In the left column, 12 of the 15 teams are currently in a playoff spot. New Jersey, Buffalo, and Montreal are the exceptions.
On the right, only four teams — Colorado, Detroit, Nashville and the Rangers — are in a playoff spot.
John Scott’s had enough time off following his All-Star Game MVP award.
Now, he wants to get back to work.
Scott, who made major headlines at the end of January thanks to his unforgettable All-Star performance in Nashville, will return to Montreal’s AHL affiliate in St. John’s this weekend, as the IceCaps play a pair of games against the Toronto Marlies.
“It’ll be nice to [be] back playing hockey and doing my thing. I’m actually really excited for it,” Scott said, per ESPN. “This has been the longest break I’ve had, ever. But I play like 7-8 minutes, I won’t be too out of shape, I’ll be able to keep up.”
Scott, 33, hasn’t played since his Pacific Division team won the annual ASG 3-on-3 tournament on Jan. 31. Following that whirlwind weekend, the Montreal organization allowed him to take a leave to be with his wife, Danielle, who gave birth to twin girls on Feb. 5.
Scott only appeared in four games for St. John’s prior to the All-Star Game, going pointless with six penalty minutes and a minus-1 rating.
The John Scott story, coming to a theater near you?
Therrien on Habs recalling Scott: ‘You never know’
Journeyman Peter Budaj looks as though he’ll make his first regular-season NHL appearance since April of 2014, when the Kings take on the Rangers at MSG.
Recalled from AHL Ontario due to an injury to Jonathan Quick, Budaj gets the nod tonight after Quick’s backup, Jhonas Enroth, was beat for four goals on 29 shots in last night’s loss to the Islanders.
Budaj, 33, has certainly earned another crack at the big leagues. After catching on with the Kings through a PTO in training camp, he’s been terrific in Ontario, going 26-9-3 with a 1.58 GAA and .935 save percentage. The Slovakian netminder also has eight shutouts this year.
For the Rangers, Antti Raanta gets the start in goal, giving Henrik Lundqvist a night off.
— Ben Scrivens, who appears to be the new No. 1 in Montreal, will go for his fourth straight win when the Habs visit Buffalo. Chad Johnson is in goal for the Sabres, who’ve really struggled of late.
— Marc-Andre Fleury goes for the Penguins, while it looks like Cam Ward is in for Carolina.
— Really good matchup in Detroit as Semyon Varlamov goes up against Petr Mrazek who, according to Yahoo’s Puck Daddy, has “crashed Braden Holtby’s Vezina party.”
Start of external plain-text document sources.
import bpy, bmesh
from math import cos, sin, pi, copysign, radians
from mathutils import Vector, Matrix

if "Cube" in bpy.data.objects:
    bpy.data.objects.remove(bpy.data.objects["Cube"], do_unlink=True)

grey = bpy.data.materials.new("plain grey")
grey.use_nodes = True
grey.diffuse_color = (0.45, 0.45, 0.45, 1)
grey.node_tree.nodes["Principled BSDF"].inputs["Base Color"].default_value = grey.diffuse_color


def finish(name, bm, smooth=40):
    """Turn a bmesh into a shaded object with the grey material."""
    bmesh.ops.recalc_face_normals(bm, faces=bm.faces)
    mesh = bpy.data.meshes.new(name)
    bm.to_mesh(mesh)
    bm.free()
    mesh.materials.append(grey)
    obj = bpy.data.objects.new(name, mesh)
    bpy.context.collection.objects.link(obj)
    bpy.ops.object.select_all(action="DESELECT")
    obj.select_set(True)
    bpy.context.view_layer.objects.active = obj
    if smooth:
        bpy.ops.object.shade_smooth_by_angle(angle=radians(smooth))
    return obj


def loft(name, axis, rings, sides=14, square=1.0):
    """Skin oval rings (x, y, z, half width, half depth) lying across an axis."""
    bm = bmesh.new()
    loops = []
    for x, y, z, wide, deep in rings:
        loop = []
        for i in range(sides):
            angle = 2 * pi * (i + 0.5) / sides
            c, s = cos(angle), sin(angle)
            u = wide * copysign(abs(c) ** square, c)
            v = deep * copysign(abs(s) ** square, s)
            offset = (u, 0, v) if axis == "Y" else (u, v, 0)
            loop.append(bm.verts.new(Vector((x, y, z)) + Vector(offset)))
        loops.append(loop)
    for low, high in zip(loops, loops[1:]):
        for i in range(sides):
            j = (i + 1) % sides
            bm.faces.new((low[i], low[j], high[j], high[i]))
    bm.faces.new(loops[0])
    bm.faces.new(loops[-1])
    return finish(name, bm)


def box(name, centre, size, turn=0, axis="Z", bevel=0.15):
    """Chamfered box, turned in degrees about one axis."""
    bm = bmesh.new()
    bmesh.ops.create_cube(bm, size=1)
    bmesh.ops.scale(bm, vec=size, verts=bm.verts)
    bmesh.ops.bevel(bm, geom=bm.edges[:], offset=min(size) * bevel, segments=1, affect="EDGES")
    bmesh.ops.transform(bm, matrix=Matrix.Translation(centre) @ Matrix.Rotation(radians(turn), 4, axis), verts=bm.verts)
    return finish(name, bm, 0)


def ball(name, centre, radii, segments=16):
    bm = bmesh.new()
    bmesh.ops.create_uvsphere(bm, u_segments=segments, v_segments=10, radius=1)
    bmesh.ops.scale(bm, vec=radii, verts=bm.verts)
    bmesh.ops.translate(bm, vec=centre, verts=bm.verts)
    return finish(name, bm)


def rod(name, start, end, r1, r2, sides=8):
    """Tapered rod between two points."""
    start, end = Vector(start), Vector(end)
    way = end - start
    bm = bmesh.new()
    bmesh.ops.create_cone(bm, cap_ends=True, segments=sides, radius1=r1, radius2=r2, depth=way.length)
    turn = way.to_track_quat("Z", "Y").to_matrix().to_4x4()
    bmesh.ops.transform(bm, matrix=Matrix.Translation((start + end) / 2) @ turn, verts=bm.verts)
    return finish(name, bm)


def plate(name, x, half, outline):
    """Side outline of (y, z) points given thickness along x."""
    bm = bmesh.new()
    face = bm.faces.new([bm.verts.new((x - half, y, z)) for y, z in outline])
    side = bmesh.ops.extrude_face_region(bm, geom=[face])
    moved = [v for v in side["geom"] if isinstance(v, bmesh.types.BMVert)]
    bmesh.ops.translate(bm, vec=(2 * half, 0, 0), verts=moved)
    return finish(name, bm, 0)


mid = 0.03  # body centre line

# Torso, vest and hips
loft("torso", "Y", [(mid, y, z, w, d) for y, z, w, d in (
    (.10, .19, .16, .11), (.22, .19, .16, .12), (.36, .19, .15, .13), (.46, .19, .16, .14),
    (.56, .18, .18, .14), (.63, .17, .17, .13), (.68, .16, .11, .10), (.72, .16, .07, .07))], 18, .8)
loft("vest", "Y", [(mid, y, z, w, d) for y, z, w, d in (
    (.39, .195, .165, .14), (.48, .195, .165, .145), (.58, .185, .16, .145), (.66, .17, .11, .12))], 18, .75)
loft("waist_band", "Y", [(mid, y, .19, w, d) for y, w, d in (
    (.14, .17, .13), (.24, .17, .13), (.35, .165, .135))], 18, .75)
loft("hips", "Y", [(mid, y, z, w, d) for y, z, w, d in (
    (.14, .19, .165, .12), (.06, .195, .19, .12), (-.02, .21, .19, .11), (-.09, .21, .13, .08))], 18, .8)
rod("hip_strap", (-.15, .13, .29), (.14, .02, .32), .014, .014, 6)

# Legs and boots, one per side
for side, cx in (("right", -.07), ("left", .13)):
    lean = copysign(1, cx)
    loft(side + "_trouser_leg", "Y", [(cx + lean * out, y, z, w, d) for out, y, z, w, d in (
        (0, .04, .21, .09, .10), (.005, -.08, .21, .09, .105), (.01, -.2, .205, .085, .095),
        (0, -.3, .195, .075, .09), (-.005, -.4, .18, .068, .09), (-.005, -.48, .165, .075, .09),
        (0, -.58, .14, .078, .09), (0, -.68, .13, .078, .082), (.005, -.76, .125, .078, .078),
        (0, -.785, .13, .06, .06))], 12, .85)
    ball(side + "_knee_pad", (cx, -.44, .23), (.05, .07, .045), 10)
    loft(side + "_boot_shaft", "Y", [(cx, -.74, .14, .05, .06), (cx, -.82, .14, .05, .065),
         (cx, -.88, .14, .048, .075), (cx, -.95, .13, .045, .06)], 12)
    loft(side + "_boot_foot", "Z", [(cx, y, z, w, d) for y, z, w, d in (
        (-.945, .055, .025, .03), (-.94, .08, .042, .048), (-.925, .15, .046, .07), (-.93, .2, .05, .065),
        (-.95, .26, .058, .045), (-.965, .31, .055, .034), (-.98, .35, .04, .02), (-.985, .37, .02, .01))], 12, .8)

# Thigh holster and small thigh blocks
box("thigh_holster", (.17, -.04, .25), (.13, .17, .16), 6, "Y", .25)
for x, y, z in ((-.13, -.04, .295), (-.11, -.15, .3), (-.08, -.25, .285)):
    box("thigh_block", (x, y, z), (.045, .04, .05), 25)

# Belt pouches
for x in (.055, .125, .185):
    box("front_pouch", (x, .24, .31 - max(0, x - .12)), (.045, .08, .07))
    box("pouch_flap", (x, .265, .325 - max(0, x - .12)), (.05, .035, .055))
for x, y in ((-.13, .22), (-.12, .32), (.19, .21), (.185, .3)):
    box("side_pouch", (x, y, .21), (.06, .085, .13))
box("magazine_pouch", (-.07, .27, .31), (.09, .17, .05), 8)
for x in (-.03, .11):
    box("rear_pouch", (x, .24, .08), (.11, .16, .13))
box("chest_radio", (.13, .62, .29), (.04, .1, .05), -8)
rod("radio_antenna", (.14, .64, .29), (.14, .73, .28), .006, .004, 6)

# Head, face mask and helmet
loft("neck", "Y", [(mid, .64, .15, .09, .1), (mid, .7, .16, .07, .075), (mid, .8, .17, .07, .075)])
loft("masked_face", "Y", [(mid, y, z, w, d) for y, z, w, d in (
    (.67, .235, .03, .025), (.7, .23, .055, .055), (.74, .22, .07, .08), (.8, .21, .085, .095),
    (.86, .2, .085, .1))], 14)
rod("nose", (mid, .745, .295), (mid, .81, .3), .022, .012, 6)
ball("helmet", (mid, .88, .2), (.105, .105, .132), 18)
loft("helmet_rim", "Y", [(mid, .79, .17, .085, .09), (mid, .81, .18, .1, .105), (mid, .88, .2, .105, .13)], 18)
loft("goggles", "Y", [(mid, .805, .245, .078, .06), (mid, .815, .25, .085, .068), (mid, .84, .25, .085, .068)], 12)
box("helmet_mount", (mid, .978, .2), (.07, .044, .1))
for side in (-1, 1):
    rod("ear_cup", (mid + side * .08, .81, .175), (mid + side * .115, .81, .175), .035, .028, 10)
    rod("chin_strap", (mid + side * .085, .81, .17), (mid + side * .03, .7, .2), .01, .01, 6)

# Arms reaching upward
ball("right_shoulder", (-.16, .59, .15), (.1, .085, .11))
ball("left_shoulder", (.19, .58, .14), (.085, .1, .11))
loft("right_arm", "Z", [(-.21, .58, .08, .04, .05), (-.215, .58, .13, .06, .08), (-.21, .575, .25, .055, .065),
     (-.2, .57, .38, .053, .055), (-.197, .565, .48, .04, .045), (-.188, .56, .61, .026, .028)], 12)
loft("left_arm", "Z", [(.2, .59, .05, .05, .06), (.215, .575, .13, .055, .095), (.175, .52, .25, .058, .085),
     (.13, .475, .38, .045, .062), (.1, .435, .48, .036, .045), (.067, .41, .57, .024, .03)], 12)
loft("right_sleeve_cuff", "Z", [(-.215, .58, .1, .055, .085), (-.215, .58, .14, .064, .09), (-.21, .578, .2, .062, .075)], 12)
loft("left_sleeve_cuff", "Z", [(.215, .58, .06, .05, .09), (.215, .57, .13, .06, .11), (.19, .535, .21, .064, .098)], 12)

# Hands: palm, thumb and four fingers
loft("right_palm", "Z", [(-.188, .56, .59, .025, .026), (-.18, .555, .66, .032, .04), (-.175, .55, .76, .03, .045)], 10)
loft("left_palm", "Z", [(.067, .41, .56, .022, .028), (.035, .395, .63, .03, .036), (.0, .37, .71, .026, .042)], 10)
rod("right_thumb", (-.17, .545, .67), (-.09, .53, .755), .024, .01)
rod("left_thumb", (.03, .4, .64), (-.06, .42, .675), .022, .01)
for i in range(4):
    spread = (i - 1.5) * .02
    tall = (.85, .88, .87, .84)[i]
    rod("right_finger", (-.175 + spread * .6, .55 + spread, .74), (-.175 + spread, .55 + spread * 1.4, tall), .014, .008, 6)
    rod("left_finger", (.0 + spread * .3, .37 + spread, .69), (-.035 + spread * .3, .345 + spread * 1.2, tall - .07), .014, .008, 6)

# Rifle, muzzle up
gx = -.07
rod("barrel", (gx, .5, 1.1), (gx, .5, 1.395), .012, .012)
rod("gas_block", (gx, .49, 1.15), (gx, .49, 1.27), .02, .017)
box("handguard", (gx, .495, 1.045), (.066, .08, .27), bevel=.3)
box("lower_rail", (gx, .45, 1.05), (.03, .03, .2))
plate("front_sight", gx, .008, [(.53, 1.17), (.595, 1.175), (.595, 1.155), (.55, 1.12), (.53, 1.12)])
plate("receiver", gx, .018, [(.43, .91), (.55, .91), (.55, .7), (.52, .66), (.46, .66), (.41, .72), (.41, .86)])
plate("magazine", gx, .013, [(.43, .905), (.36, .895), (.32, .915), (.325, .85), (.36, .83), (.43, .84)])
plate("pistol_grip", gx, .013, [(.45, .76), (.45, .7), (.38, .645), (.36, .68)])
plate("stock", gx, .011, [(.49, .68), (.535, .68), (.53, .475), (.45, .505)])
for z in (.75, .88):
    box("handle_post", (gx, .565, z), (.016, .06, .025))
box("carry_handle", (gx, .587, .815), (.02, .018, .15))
— Battle of All-Star netminders in Tampa Bay, as Ben Bishop goes for the Bolts while Pekka Rinne starts for Nashville.
— The red-hot Brian Elliott will continue to roll as St. Louis’ No. 1 in Florida. The Panthers will go with their old reliable, Roberto Luongo.
— Now that Karri Ramo’s on IR, it’s Jonas Hiller time for the Flames. He’ll start tonight in Arizona, against Louis Domingue.